This week, I took a “gulp” and did one of those things one is always reluctant to do: I pulled the plug. I called it quits on a venture that I was once very excited about, and which, by all outward measures, had clearly failed.
In this particular case, pulling the plug didn’t matter much. It was not one of those Big Plug-Pullings, like ending a relationship or quitting a job. I simply closed the social club I had formed online (at Meetup.com) for Jewish parents with infants or small children.
I had 36 members (supposedly) in Mainline Mazal Tots, and had scheduled more than 20 gatherings or “outings” where we could meet (zoo, kids’ gym, etc). Most of us live within 10 miles of each other. We all have a child under age 3. And, over the course of two years, I only actually met 3 of these 36 people.
It may seem surprising, but this reality didn’t actually “hurt my feelings.” Hey, there’s one upside to surviving teenage social ostracism, right!? Besides, you can’t be rejected by people you have never met.
What endlessly irked me, though, and the truth which I will, knowing me, wrestle with for years, is the fact people simply didn’t care enough to come. Not Jewishly. Not parentally. Not any-lly.
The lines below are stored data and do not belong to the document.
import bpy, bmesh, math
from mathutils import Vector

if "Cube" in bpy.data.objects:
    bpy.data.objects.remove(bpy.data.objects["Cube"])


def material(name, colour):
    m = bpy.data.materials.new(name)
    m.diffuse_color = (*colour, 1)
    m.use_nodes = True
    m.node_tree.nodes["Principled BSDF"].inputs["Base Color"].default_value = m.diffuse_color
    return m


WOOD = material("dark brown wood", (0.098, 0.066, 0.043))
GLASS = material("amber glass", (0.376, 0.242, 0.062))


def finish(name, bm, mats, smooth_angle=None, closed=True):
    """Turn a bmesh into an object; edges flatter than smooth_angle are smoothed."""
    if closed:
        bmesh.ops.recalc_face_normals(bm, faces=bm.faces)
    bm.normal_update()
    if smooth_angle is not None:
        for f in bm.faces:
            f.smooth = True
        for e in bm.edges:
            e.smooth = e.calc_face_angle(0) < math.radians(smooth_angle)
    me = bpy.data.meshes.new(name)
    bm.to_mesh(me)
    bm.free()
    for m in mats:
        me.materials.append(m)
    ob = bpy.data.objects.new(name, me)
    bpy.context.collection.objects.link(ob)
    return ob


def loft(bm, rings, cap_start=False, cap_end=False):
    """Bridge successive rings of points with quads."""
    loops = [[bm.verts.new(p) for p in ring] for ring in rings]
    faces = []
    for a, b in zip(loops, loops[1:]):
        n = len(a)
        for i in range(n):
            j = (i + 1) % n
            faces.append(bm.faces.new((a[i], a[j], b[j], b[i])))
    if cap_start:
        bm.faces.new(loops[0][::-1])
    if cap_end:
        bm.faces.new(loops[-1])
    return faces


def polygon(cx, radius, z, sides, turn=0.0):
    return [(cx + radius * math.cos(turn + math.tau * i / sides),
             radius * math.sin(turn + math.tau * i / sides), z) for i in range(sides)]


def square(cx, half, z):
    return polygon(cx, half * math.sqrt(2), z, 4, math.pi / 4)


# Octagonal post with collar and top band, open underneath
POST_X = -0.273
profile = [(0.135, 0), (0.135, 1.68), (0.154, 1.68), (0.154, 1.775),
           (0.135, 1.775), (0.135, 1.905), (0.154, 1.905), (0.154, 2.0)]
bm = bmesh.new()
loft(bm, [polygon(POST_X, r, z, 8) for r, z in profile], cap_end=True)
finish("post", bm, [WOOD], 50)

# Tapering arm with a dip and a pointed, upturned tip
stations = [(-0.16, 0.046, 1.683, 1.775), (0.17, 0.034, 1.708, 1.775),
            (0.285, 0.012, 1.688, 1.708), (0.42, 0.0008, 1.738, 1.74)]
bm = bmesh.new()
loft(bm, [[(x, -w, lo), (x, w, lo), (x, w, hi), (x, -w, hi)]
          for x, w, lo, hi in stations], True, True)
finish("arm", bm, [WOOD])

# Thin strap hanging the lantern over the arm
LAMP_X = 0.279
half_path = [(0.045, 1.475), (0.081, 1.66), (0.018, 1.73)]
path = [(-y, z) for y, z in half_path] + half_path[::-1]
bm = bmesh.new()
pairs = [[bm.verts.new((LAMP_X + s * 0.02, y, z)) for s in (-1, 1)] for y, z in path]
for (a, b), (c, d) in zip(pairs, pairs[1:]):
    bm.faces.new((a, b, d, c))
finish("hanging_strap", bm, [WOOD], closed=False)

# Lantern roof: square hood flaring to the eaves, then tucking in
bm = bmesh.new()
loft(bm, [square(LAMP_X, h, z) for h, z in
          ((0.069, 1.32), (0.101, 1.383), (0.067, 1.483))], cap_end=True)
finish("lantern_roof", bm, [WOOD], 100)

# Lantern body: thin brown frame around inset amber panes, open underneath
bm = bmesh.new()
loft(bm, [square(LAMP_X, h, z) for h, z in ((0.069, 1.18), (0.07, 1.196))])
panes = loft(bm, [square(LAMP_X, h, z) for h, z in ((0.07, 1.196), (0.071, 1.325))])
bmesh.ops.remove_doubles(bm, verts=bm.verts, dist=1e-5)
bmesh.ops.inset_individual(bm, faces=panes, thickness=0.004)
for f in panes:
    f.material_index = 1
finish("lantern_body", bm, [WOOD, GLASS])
I could have kept this Meetup group going indefinitely. At times, I thought I would. My family went to these places anyway, and we had fun. But the annual cost as an “organizer” on Meetup was $150 a year. At some point you have to level with yourself and admit: Well, I’m clearly an organizer of a group that doesn’t want to “be.” So what’s the point? I’m better off giving $150 to the Ocean Conservancy. The ocean will be grateful.
You, patient readers, are not my therapist. I could vent and raise my voice and flail my arms. But, I’ve already done that. That’s what spouses are for: To be an audience.
The more naked and poignant point is that we live in a society too tired, stressed and stretched out to think that something like this matters.
And / or another possible answer is, we live among a people that no longer feels an innate bond to make that extra initial effort to form a bond.
We stood at Sinai and have now, literally, become strangers. We moved out of the shtetl, and have, the lot of us, said “good riddance.” Not just to the poverty, sexism, superstition and anti-Semitism (I concur!) — but also to the neighbors, sick bed visits and play dates.
I look back at the rich forest of our history, longing for a sense of community not shared by the community I want to build community with.
Around the year 300 C.E., in the city of Babylon, a nucleus of learned Jewish men sat down and recorded their thoughts and verbal traditions. I could argue with any number of “truths” they offered up about the world, but some of them so resonate this mortal experience.
We human beings aren’t wired to live alone, operate in isolation or bring ourselves up when we have fallen. We, like all good primates, are wired for each other.
Talmud Bavli Berachot 5b tells this tale:
Rabbi Hiyya bar Abba fell ill and Rabbi Johanan went in to visit him. He [R. Johanan] said to him: “Are your sufferings welcome to you?” He replied: “Neither they nor their reward.” He [R. Johanan] said to him: “Give me your hand.” He gave him his hand and he [R. Johanan] raised him.
Rabbi Johanan fell ill and Rabbi Hanina went in to visit him. He [R. Hanina] said to him: “Are your sufferings welcome to you?” He replied: “Neither they nor their reward.” He said to him: “Give me your hand.” He [R. Hanina] gave him his hand and he raised him.
Why could not R. Johanan raise himself? They replied: “The prisoner cannot free himself from jail.”